■ **EXERCISE REQUIREMENTS**
Pictures stay out; everything else in the records below is to be repeated exactly.

DATA TO EXAMINE section start

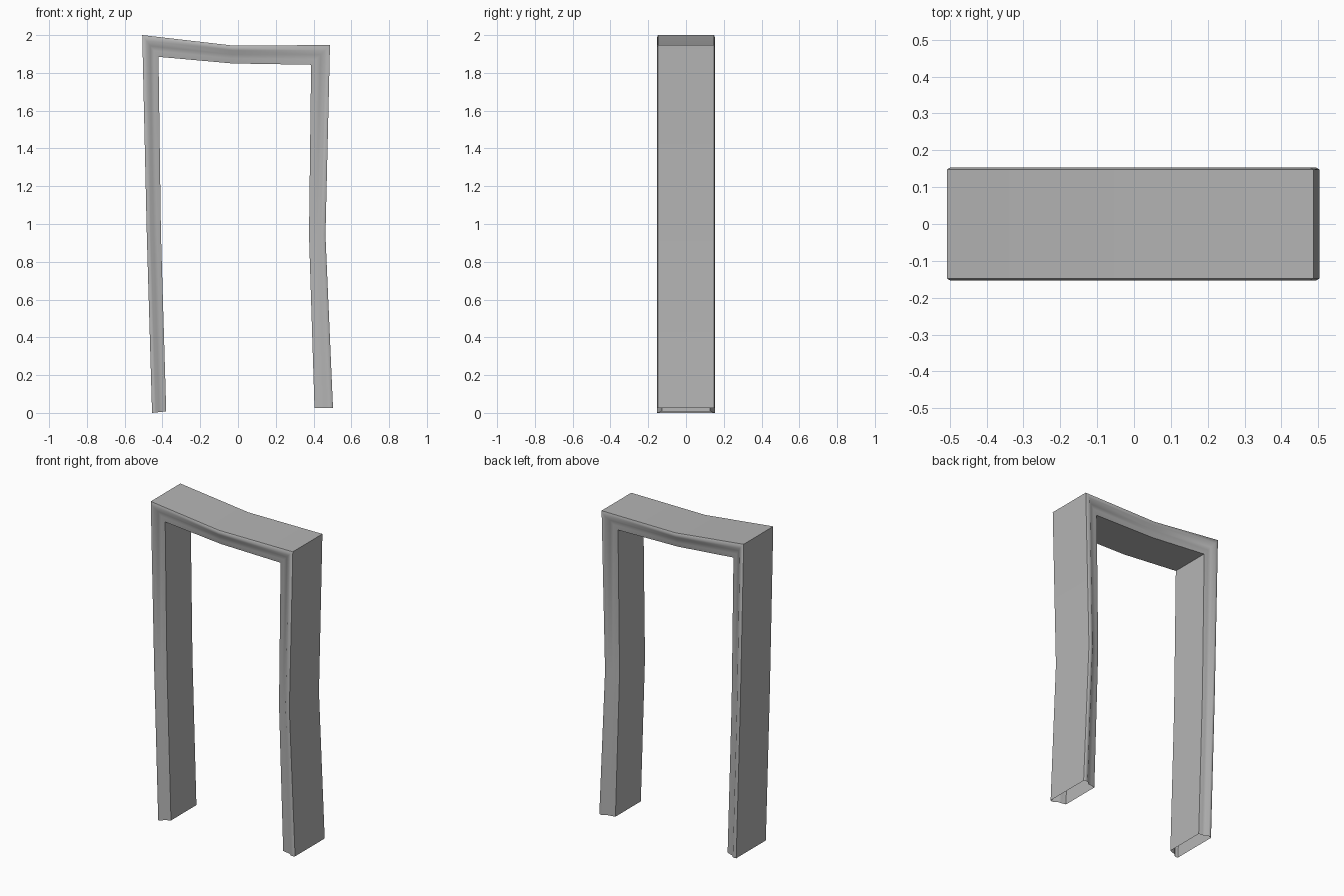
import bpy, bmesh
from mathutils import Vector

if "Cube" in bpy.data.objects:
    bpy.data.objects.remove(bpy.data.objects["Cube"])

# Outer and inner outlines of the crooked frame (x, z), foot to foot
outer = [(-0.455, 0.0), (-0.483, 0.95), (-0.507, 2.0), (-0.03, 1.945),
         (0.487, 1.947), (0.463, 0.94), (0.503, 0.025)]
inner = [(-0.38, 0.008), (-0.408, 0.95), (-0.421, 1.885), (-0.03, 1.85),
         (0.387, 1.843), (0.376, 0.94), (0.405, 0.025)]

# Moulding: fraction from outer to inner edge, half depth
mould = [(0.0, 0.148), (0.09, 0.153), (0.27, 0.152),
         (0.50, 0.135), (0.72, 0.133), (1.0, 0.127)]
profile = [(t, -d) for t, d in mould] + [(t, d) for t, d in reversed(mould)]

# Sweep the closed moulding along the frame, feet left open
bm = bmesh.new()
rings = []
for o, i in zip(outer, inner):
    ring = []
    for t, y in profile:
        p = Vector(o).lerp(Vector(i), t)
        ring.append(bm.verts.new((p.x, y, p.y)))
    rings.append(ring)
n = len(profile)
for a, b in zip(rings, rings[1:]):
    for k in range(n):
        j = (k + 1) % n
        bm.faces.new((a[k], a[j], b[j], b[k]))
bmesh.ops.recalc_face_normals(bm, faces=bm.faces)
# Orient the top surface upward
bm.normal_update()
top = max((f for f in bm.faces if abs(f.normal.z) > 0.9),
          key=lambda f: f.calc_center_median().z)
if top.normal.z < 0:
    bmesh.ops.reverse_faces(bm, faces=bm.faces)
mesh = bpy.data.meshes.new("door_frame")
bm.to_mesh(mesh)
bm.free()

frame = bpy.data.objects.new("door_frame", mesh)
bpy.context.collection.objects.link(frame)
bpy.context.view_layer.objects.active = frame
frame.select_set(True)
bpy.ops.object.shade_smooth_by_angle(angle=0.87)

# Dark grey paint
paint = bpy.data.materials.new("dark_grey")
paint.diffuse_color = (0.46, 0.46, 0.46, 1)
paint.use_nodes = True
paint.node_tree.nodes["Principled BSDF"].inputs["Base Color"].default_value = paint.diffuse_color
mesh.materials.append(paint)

DATA TO EXAMINE section end

■ **RESPONSE TO THE TASK**
import bpy, bmesh
from mathutils import Vector

if "Cube" in bpy.data.objects:
    bpy.data.objects.remove(bpy.data.objects["Cube"])

# Outer and inner outlines of the crooked frame (x, z), foot to foot
outer = [(-0.455, 0.0), (-0.483, 0.95), (-0.507, 2.0), (-0.03, 1.945),
         (0.487, 1.947), (0.463, 0.94), (0.503, 0.025)]
inner = [(-0.38, 0.008), (-0.408, 0.95), (-0.421, 1.885), (-0.03, 1.85),
         (0.387, 1.843), (0.376, 0.94), (0.405, 0.025)]

# Moulding: fraction from outer to inner edge, half depth
mould = [(0.0, 0.148), (0.09, 0.153), (0.27, 0.152),
         (0.50, 0.135), (0.72, 0.133), (1.0, 0.127)]
profile = [(t, -d) for t, d in mould] + [(t, d) for t, d in reversed(mould)]

# Sweep the closed moulding along the frame, feet left open
bm = bmesh.new()
rings = []
for o, i in zip(outer, inner):
    ring = []
    for t, y in profile:
        p = Vector(o).lerp(Vector(i), t)
        ring.append(bm.verts.new((p.x, y, p.y)))
    rings.append(ring)
n = len(profile)
for a, b in zip(rings, rings[1:]):
    for k in range(n):
        j = (k + 1) % n
        bm.faces.new((a[k], a[j], b[j], b[k]))
bmesh.ops.recalc_face_normals(bm, faces=bm.faces)
# Orient the top surface upward
bm.normal_update()
top = max((f for f in bm.faces if abs(f.normal.z) > 0.9),
          key=lambda f: f.calc_center_median().z)
if top.normal.z < 0:
    bmesh.ops.reverse_faces(bm, faces=bm.faces)
mesh = bpy.data.meshes.new("door_frame")
bm.to_mesh(mesh)
bm.free()

frame = bpy.data.objects.new("door_frame", mesh)
bpy.context.collection.objects.link(frame)
bpy.context.view_layer.objects.active = frame
frame.select_set(True)
bpy.ops.object.shade_smooth_by_angle(angle=0.87)

# Dark grey paint
paint = bpy.data.materials.new("dark_grey")
paint.diffuse_color = (0.46, 0.46, 0.46, 1)
paint.use_nodes = True
paint.node_tree.nodes["Principled BSDF"].inputs["Base Color"].default_value = paint.diffuse_color
mesh.materials.append(paint)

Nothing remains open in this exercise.